Data entries:
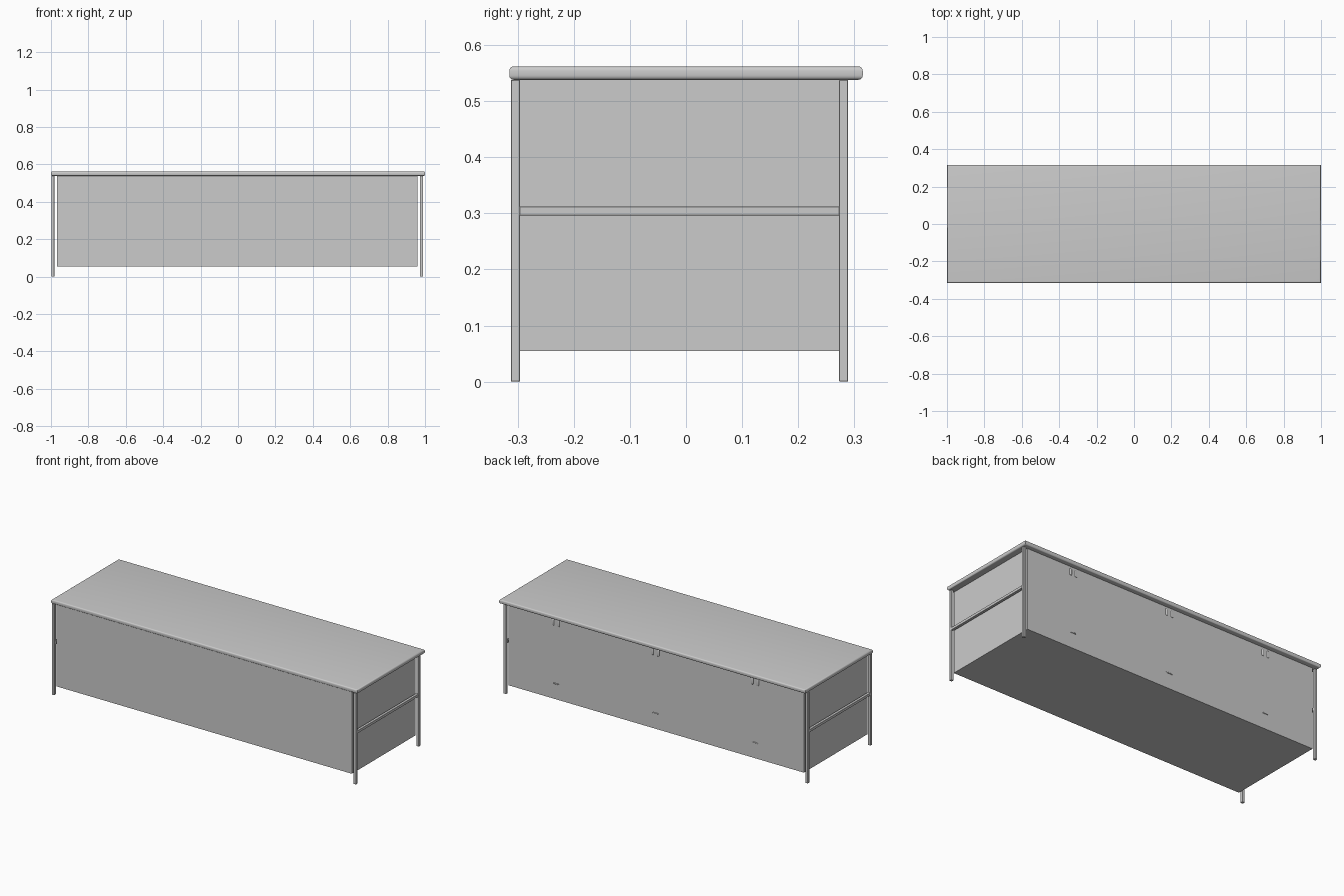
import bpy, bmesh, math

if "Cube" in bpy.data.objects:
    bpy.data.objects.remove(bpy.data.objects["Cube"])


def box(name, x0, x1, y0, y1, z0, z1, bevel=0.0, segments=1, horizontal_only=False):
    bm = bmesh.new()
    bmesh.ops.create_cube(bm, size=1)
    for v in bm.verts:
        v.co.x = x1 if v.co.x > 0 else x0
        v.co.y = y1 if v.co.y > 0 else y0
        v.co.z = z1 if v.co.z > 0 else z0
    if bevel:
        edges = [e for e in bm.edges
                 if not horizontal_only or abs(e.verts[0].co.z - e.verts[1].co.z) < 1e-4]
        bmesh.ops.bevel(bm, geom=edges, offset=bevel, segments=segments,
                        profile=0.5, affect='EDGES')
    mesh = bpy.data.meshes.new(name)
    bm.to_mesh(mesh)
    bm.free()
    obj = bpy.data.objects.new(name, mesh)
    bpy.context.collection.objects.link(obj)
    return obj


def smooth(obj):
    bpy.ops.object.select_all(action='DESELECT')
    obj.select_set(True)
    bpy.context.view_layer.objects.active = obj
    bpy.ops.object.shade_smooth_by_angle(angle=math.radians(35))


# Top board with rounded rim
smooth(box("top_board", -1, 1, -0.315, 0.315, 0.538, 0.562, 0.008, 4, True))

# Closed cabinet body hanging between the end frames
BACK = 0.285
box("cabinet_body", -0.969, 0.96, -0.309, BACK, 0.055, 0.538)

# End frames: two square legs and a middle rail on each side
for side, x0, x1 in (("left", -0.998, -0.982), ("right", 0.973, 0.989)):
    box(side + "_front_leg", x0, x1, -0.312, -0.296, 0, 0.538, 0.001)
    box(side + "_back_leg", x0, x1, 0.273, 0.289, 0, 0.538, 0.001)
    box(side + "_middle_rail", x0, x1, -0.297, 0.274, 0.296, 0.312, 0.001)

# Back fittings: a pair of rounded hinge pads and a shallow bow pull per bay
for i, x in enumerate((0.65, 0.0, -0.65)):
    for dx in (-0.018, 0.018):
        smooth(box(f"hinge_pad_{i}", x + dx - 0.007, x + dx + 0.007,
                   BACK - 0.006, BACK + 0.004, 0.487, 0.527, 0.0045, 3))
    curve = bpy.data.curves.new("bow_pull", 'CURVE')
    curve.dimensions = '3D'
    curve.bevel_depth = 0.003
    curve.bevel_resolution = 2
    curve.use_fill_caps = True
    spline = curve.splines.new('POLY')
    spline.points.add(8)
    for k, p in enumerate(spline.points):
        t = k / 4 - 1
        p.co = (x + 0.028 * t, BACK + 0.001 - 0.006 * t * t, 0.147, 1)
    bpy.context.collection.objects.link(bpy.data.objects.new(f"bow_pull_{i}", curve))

ACTIVITY: Write out the entries above verbatim, without pictures.

EXERCISE SOLUTION:
import bpy, bmesh, math

if "Cube" in bpy.data.objects:
    bpy.data.objects.remove(bpy.data.objects["Cube"])


def box(name, x0, x1, y0, y1, z0, z1, bevel=0.0, segments=1, horizontal_only=False):
    bm = bmesh.new()
    bmesh.ops.create_cube(bm, size=1)
    for v in bm.verts:
        v.co.x = x1 if v.co.x > 0 else x0
        v.co.y = y1 if v.co.y > 0 else y0
        v.co.z = z1 if v.co.z > 0 else z0
    if bevel:
        edges = [e for e in bm.edges
                 if not horizontal_only or abs(e.verts[0].co.z - e.verts[1].co.z) < 1e-4]
        bmesh.ops.bevel(bm, geom=edges, offset=bevel, segments=segments,
                        profile=0.5, affect='EDGES')
    mesh = bpy.data.meshes.new(name)
    bm.to_mesh(mesh)
    bm.free()
    obj = bpy.data.objects.new(name, mesh)
    bpy.context.collection.objects.link(obj)
    return obj


def smooth(obj):
    bpy.ops.object.select_all(action='DESELECT')
    obj.select_set(True)
    bpy.context.view_layer.objects.active = obj
    bpy.ops.object.shade_smooth_by_angle(angle=math.radians(35))


# Top board with rounded rim
smooth(box("top_board", -1, 1, -0.315, 0.315, 0.538, 0.562, 0.008, 4, True))

# Closed cabinet body hanging between the end frames
BACK = 0.285
box("cabinet_body", -0.969, 0.96, -0.309, BACK, 0.055, 0.538)

# End frames: two square legs and a middle rail on each side
for side, x0, x1 in (("left", -0.998, -0.982), ("right", 0.973, 0.989)):
    box(side + "_front_leg", x0, x1, -0.312, -0.296, 0, 0.538, 0.001)
    box(side + "_back_leg", x0, x1, 0.273, 0.289, 0, 0.538, 0.001)
    box(side + "_middle_rail", x0, x1, -0.297, 0.274, 0.296, 0.312, 0.001)

# Back fittings: a pair of rounded hinge pads and a shallow bow pull per bay
for i, x in enumerate((0.65, 0.0, -0.65)):
    for dx in (-0.018, 0.018):
        smooth(box(f"hinge_pad_{i}", x + dx - 0.007, x + dx + 0.007,
                   BACK - 0.006, BACK + 0.004, 0.487, 0.527, 0.0045, 3))
    curve = bpy.data.curves.new("bow_pull", 'CURVE')
    curve.dimensions = '3D'
    curve.bevel_depth = 0.003
    curve.bevel_resolution = 2
    curve.use_fill_caps = True
    spline = curve.splines.new('POLY')
    spline.points.add(8)
    for k, p in enumerate(spline.points):
        t = k / 4 - 1
        p.co = (x + 0.028 * t, BACK + 0.001 - 0.006 * t * t, 0.147, 1)
    bpy.context.collection.objects.link(bpy.data.objects.new(f"bow_pull_{i}", curve))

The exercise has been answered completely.